Youth Voices @ Aaina
Youth Voices is a platform for South Asian youth to express issues about their identity. A platform like no other, it provides a safe space to discuss issues of identity, sex, abuse, love without judgement.
This year we are excited to welcome Majd Baniodeh to Youth Voices. Majd will share her story and journey with us, and then lead a panel which will discuss the role of youth, art and peace in today’s world.
Majd moved to Seattle from the West Bank, in 2005, in search for both educational and professional opportunities. Majd coordinated several cultural and fundraising events for the Seattle University campus. While a student at Seattle University, Majd demonstrated a dedication to raising awareness about the Palestinian-Israeli conflict and helped build workshops that foster love, tolerance and equality. She gained her professional experience over the years from having served as the Program Coordinator for Young Women Empowered, where she helped shape the mentorship/leadership program and helped create networking and fundraising events. Majd was an integral part of the success of USAID/AED Project AIDE in Djibouti, where she helped interpret dialogues, documents and conversations for data collection and research purposes. Majd is currently the Program Engagement Manager for the World Affairs Council. The Council provides opportunities for everyone in Greater Seattle to be global citizens by advancing a deep understanding of international events and culture. Majd develops and executes events and programs that bring the informative perspective of international experts to the area Majd aims to build a career in the international relations field and holds a Bachelor of Arts in International Studies and Women’s Studies from Seattle University.

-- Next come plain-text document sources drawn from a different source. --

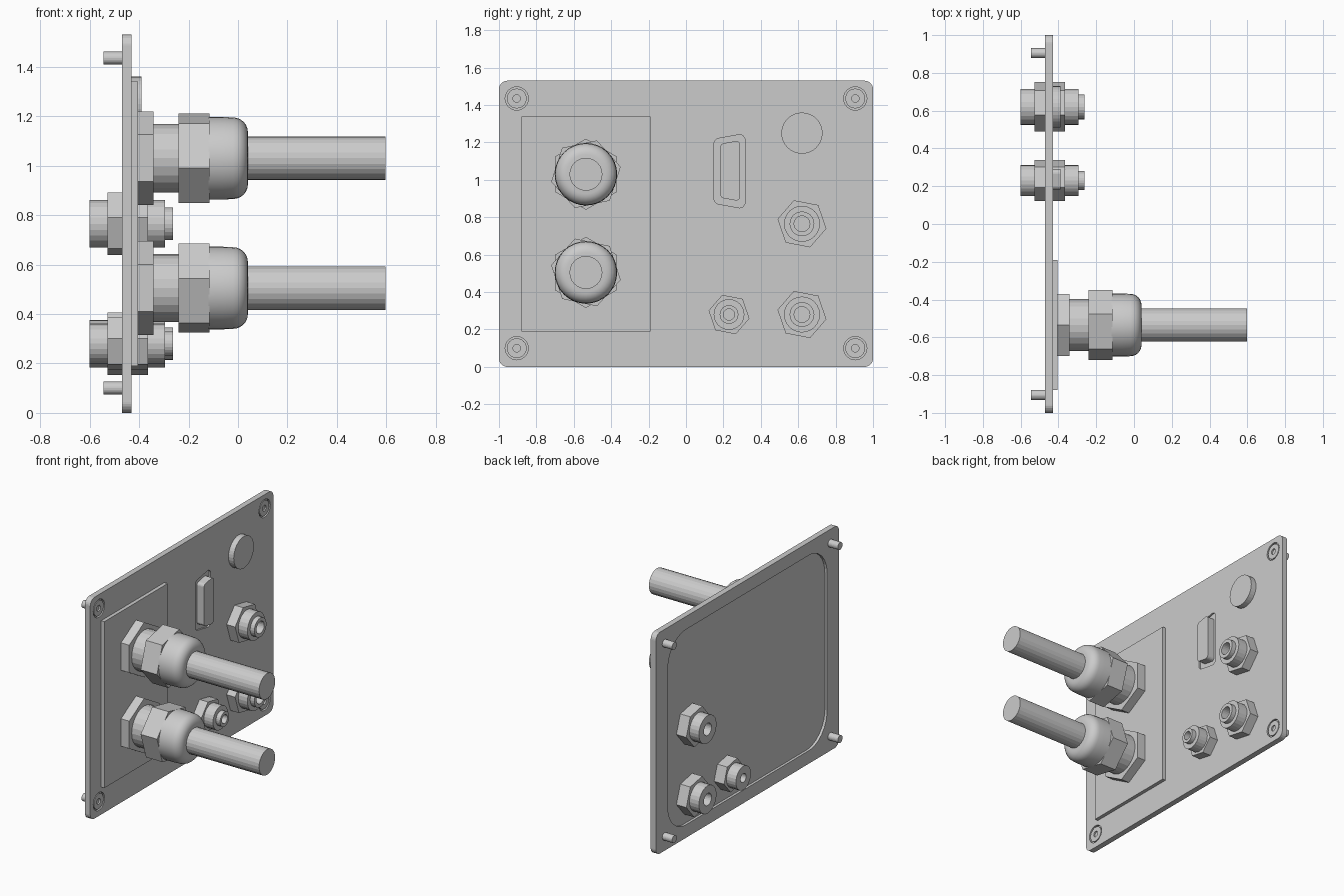
import bpy, bmesh
from math import sin, cos, tau, radians
from mathutils import Vector

if "Cube" in bpy.data.objects:
    bpy.data.objects.remove(bpy.data.objects["Cube"])


def finish(name, bm, smooth=False):
    bmesh.ops.remove_doubles(bm, verts=bm.verts, dist=1e-5)
    bmesh.ops.recalc_face_normals(bm, faces=bm.faces)
    me = bpy.data.meshes.new(name)
    bm.to_mesh(me)
    bm.free()
    ob = bpy.data.objects.new(name, me)
    bpy.context.collection.objects.link(ob)
    if smooth:
        bpy.ops.object.select_all(action='DESELECT')
        ob.select_set(True)
        bpy.context.view_layer.objects.active = ob
        bpy.ops.object.shade_smooth_by_angle(angle=radians(35))
    return ob


def lathe(name, y, z, profile, n=24, turn=0, smooth=False):
    """Closed solid of revolution about an x-parallel axis; profile is (x, radius)."""
    bm = bmesh.new()
    rings = [[bm.verts.new((x, y + r * cos(tau * i / n + radians(turn)),
                            z + r * sin(tau * i / n + radians(turn)))) for i in range(n)]
             for x, r in profile]
    for a, b in zip(rings, rings[1:]):
        for i in range(n):
            j = (i + 1) % n
            bm.faces.new((a[i], a[j], b[j], b[i]))
    bm.faces.new(rings[0])
    bm.faces.new(rings[-1])
    return finish(name, bm, smooth)


def slab(name, corners, x0, x1, radius=0, steps=6):
    """Rounded convex polygon in the y-z plane, extruded along x."""
    pts, c = [], [Vector(p) for p in corners]
    for i, p in enumerate(c):
        if not radius:
            pts.append(p)
            continue
        a, b = (c[i - 1] - p).normalized(), (c[(i + 1) % len(c)] - p).normalized()
        h = a.angle(b) / 2
        mid = p + (a + b).normalized() * radius / sin(h)
        va = p + a * radius * cos(h) / sin(h) - mid
        vb = p + b * radius * cos(h) / sin(h) - mid
        pts += [mid + va.lerp(vb, k / steps).normalized() * radius for k in range(steps + 1)]
    bm = bmesh.new()
    lo = [bm.verts.new((x0, p.x, p.y)) for p in pts]
    hi = [bm.verts.new((x1, p.x, p.y)) for p in pts]
    bm.faces.new(lo)
    bm.faces.new(hi)
    for i in range(len(pts)):
        j = (i + 1) % len(pts)
        bm.faces.new((lo[i], lo[j], hi[j], hi[i]))
    return finish(name, bm)


def rect(y0, y1, z0, z1):
    return [(y0, z0), (y1, z0), (y1, z1), (y0, z1)]


def cut(target, cutter):
    mod = target.modifiers.new("cut", 'BOOLEAN')
    mod.operation, mod.solver, mod.object = 'DIFFERENCE', 'EXACT', cutter
    bpy.context.view_layer.objects.active = target
    bpy.ops.object.modifier_apply(modifier=mod.name)
    bpy.data.objects.remove(cutter)


BACK, FRONT = -0.47, -0.43
SCREWS = [(y, z) for y in (-0.905, 0.905) for z in (0.1, 1.435)]

# Main plate with shallow back recess, connector slot and screw counterbores
plate = slab("mounting_plate", rect(-1, 1, 0, 1.53), BACK, FRONT, 0.045)
cut(plate, slab("recess_cutter", rect(-0.87, 0.87, 0.09, 1.44), BACK - 0.05, BACK + 0.018, 0.2, 8))
cut(plate, slab("slot_cutter", [(0.15, 0.875), (0.315, 0.845), (0.315, 1.247), (0.15, 1.217)],
                FRONT - 0.012, FRONT + 0.05, 0.028))
for y, z in SCREWS:
    cut(plate, lathe("screw_cutter", y, z, [(FRONT - 0.015, 0.062), (FRONT + 0.05, 0.062)]))

# Corner screws with sockets, shanks sticking out behind
for y, z in SCREWS:
    lathe("corner_screw", y, z, [(-0.545, 0.026), (-0.447, 0.026), (-0.447, 0.053),
                                 (-0.432, 0.053), (-0.432, 0.02), (-0.442, 0.02)])

# Raised panel carrying the cable glands
slab("gland_panel", rect(-0.88, -0.19, 0.19, 1.34), FRONT - 0.003, -0.405)

# Cable glands
for z, turn in ((1.03, 12), (0.505, -12)):
    y = -0.535
    lathe("gland_base_nut", y, z, [(-0.407, 0.19), (-0.342, 0.19)], 6, 30)
    lathe("gland_body", y, z, [(-0.345, 0.138), (-0.235, 0.138)])
    lathe("gland_clamp_nut", y, z, [(-0.24, 0.19), (-0.115, 0.19)], 6, turn)
    dome = [(-0.12, 0.167), (-0.06, 0.167)]
    dome += [(-0.02 + 0.06 * sin(a), 0.105 + 0.06 * cos(a))
             for a in (tau / 4 * k / 6 for k in range(7))]
    lathe("gland_dome", y, z, dome, 32, 0, True)
    lathe("cable", y, z, [(0.03, 0.088), (0.597, 0.088)])

# Hose fittings: nut each side of the plate, stepped bored stem through it
for y, z, nut, stem, tip, bore in ((0.62, 0.765, 0.133, 0.096, 0.066, 0.042),
                                   (0.62, 0.28, 0.133, 0.096, 0.066, 0.042),
                                   (0.23, 0.28, 0.111, 0.082, 0.05, 0.03)):
    lathe("fitting_nut_back", y, z, [(-0.528, nut), (-0.451, nut)], 6, -11)
    lathe("fitting_nut_front", y, z, [(FRONT - 0.003, nut), (-0.365, nut)], 6, -11)
    lathe("fitting_stem", y, z, [(-0.5, bore), (-0.6, bore), (-0.6, stem), (-0.295, stem),
                                 (-0.295, tip), (-0.263, tip), (-0.263, bore), (-0.36, bore)])

# Trapezoid data connector and round cap
slab("data_connector", [(0.183, 0.905), (0.29, 0.885), (0.29, 1.212), (0.183, 1.192)],
     FRONT - 0.014, -0.388, 0.022)
lathe("round_cap", 0.62, 1.25, [(FRONT - 0.003, 0.11), (-0.39, 0.11)], 32)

Yasmin Christopher is a 3rd year law student at Seattle University School of Law. She is currently a legal extern with the Honorable Judge Mary Yu in King County Superior Court, a former law clerk with the U.S. Attorney’s Office and former policy fellow at the Polaris Project, an organization that takes a comprehensive approach to human trafficking, based in Washington D.C. She is also a board member at OneAmerica, a local immigrant rights non-profit, a national delegate for We Belong Together, an organization that advocates for immigration rights as a women’s equality issue, the president of the Middle Eastern and South Asian Law Student Association, and an honorary International Ambassador to the Bangladesh Work Camp Association, an organization that works to foster quality cultural exchange experiences in her native Bangladesh. Yasmin also lends her voice and personal story to raise awareness about human trafficking. She was a part of a King County Metro Bus public service announcement campaign in 2013 and has traveled the state giving lectures on her family’s experience and possible public policy improvements on the issue. In March of 2014, her and her Aunt, fellow survivor Khurshida Begum, co-founded ASHHO, a training organization that provides relevant and comprehensive trainings in an effort to strengthen Washington State’s community response to Human Trafficking and other forms of human exploitation. In addition, Yasmin has donated her time and artwork to various fundraising events through her collaboration with the Refugee Women’s Alliance and the International Rescue Commission that work to provide direct services to trafficking survivors here and abroad.